* [Activity]: The answer must be one number: the count of lines in the data below that include "prism".

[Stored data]

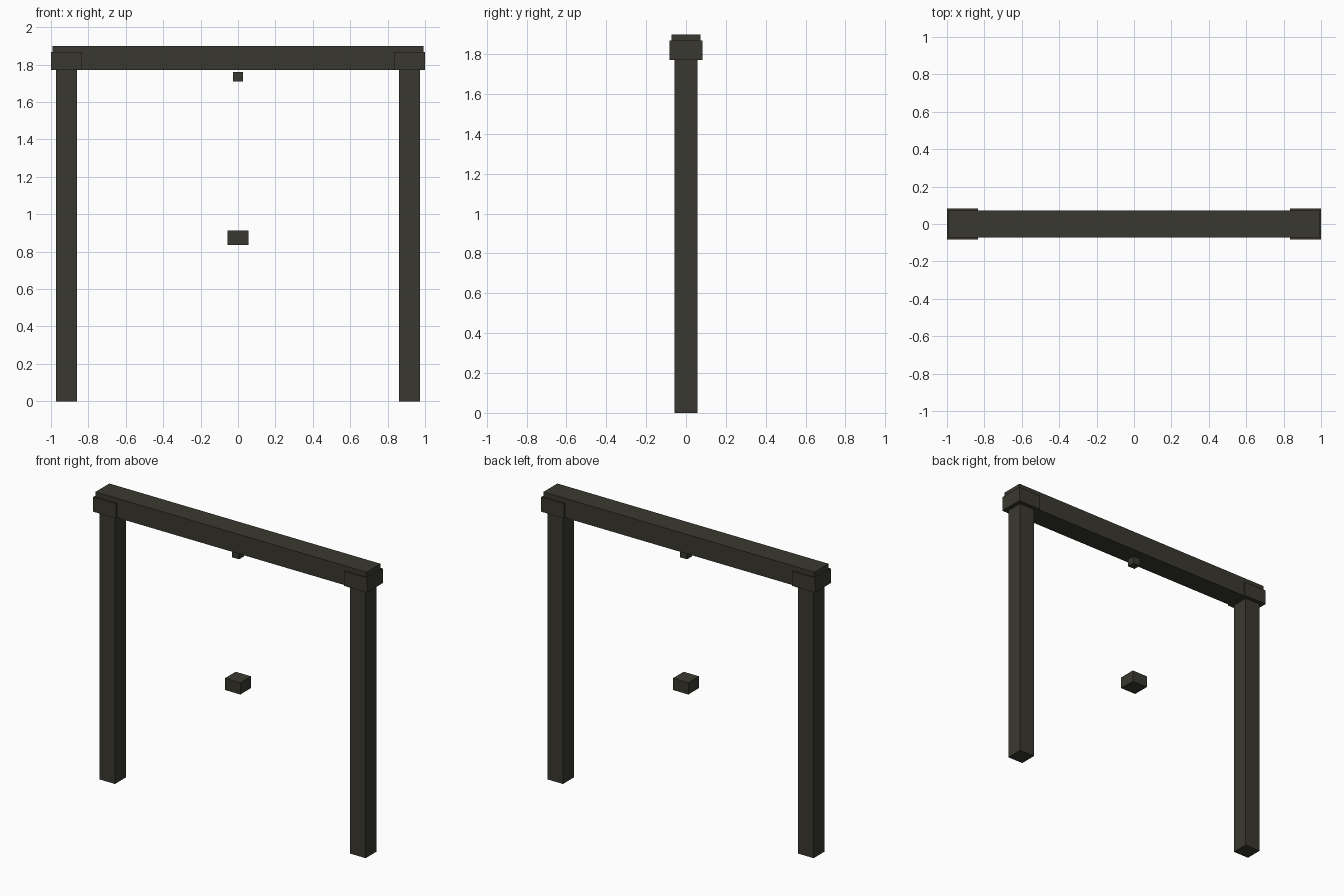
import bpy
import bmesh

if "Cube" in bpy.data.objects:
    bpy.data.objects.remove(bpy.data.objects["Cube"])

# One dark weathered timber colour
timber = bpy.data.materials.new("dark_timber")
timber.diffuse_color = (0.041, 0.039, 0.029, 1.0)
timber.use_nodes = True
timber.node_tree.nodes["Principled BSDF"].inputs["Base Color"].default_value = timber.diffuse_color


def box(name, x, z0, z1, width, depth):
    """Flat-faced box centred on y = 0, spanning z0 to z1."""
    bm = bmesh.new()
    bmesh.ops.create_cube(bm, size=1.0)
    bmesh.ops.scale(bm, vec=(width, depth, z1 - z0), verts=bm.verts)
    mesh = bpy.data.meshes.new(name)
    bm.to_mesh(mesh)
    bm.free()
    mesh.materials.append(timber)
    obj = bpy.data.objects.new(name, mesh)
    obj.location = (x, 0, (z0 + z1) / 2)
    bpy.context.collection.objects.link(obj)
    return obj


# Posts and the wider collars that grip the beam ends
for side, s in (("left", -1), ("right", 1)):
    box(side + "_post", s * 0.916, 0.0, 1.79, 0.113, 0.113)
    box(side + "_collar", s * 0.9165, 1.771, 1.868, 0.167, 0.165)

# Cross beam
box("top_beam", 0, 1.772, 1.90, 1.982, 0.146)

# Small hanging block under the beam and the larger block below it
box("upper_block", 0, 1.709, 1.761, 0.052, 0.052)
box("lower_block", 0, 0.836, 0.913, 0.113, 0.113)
* * *
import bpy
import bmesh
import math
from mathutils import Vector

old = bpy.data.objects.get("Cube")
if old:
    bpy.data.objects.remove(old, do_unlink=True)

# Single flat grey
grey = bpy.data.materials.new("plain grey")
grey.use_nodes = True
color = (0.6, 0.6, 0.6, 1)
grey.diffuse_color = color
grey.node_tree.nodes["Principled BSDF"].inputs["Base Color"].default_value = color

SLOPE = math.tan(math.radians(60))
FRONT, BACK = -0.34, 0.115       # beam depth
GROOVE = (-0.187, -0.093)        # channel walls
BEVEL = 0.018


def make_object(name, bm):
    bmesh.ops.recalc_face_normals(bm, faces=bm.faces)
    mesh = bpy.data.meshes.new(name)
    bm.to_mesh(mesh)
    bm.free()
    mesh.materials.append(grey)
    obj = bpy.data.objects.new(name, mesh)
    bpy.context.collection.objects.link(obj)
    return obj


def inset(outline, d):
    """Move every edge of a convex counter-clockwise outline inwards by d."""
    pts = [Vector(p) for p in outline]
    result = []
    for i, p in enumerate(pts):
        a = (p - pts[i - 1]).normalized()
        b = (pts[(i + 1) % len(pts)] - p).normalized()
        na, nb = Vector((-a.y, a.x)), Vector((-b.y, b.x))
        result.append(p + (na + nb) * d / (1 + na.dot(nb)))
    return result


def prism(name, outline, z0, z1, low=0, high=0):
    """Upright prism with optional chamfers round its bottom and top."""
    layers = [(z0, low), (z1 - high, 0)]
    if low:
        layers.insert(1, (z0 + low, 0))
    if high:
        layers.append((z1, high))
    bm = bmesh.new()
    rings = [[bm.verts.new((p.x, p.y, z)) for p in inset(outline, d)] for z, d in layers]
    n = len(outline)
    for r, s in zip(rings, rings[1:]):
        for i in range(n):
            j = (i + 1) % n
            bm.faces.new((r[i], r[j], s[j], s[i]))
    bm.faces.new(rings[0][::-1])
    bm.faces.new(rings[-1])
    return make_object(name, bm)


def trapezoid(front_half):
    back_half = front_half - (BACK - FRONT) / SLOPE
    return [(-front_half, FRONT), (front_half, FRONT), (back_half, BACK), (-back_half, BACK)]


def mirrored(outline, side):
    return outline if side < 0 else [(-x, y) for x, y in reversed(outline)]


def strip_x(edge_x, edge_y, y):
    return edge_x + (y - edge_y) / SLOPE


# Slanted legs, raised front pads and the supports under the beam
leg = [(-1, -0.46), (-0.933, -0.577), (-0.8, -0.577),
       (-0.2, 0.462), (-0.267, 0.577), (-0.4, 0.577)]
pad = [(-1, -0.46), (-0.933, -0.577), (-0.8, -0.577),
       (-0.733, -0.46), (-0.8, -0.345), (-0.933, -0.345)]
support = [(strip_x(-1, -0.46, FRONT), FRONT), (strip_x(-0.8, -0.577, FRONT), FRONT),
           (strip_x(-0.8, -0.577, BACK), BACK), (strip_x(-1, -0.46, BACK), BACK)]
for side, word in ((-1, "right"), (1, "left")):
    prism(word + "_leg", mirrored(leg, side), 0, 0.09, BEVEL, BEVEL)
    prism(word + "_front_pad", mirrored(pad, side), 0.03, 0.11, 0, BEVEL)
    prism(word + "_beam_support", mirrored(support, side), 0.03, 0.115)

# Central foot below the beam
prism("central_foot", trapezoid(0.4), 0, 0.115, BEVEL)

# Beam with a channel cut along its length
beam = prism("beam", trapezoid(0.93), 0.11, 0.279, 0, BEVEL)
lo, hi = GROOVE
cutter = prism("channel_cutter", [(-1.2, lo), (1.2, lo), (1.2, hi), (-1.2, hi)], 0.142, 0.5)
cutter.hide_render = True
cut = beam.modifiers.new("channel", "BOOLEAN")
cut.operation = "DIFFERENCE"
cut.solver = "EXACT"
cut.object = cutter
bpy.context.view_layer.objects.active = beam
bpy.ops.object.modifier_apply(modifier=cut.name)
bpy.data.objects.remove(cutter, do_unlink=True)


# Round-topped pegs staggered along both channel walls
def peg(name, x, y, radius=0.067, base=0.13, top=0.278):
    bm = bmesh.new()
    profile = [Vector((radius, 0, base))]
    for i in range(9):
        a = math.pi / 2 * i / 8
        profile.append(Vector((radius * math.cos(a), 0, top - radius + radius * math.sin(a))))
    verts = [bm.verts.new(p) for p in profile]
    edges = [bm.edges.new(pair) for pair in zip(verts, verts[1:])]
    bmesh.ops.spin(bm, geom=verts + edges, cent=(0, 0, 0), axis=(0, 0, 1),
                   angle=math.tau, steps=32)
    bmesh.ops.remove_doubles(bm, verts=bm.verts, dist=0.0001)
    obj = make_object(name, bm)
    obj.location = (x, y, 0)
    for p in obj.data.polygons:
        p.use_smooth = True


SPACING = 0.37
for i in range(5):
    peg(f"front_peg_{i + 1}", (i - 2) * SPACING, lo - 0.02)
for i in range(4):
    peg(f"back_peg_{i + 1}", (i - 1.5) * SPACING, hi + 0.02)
...
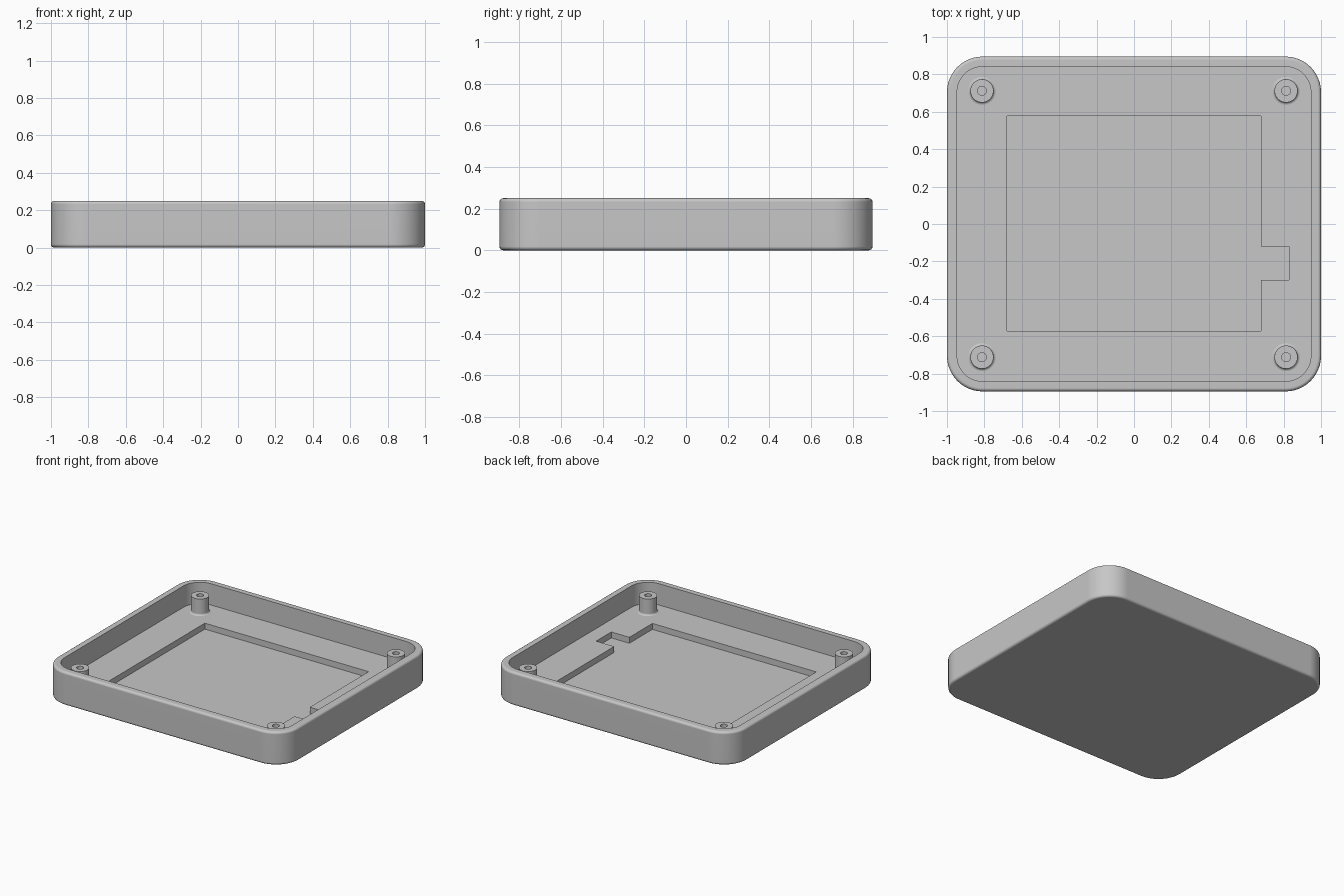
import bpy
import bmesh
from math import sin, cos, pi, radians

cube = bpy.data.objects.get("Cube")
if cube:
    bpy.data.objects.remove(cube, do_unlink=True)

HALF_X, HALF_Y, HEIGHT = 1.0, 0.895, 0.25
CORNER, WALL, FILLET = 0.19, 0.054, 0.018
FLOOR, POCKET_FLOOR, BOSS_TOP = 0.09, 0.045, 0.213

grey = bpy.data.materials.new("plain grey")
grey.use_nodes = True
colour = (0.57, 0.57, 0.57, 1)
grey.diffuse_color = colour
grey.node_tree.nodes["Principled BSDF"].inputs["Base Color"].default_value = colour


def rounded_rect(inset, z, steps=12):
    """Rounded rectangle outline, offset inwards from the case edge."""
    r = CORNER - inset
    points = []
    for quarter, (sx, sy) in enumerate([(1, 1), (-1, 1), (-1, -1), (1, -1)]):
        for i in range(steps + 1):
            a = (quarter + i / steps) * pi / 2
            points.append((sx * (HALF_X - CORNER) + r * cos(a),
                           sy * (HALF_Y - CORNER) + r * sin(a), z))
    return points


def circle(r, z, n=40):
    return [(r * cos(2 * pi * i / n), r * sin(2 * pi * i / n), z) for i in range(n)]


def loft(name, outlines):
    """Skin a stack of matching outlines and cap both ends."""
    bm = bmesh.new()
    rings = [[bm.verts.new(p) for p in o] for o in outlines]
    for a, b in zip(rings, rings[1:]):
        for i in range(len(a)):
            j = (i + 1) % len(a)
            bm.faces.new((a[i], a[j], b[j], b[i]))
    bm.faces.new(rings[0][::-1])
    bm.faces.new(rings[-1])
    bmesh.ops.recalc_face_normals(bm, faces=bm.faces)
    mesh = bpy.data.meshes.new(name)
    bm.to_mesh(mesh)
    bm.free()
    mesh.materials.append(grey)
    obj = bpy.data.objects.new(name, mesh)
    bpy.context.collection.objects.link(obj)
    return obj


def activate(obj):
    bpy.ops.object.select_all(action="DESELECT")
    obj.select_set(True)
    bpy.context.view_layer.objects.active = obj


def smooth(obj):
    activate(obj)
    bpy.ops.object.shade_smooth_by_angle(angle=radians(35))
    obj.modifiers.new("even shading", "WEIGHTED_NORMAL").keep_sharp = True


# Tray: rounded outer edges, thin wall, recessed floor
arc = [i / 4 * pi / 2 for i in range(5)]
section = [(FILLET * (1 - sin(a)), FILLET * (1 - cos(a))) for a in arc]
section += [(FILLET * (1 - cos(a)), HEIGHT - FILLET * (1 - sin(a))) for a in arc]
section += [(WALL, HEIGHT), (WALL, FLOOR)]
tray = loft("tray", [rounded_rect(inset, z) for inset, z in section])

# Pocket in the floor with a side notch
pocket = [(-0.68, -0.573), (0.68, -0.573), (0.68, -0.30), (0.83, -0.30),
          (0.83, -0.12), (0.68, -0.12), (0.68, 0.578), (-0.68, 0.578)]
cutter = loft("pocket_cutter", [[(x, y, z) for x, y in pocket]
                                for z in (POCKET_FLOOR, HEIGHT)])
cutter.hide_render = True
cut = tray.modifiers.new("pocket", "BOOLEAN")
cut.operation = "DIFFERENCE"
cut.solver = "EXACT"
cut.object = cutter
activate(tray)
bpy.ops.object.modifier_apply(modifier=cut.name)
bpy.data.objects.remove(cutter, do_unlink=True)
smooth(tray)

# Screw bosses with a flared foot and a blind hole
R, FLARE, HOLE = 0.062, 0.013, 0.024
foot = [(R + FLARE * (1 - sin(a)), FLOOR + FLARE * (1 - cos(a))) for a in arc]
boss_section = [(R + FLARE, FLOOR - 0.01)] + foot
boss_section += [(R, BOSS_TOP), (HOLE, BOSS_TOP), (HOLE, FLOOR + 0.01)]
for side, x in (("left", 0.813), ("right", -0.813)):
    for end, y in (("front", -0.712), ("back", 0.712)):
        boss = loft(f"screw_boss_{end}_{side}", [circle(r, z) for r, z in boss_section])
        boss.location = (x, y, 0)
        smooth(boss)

* [Task solution]: 8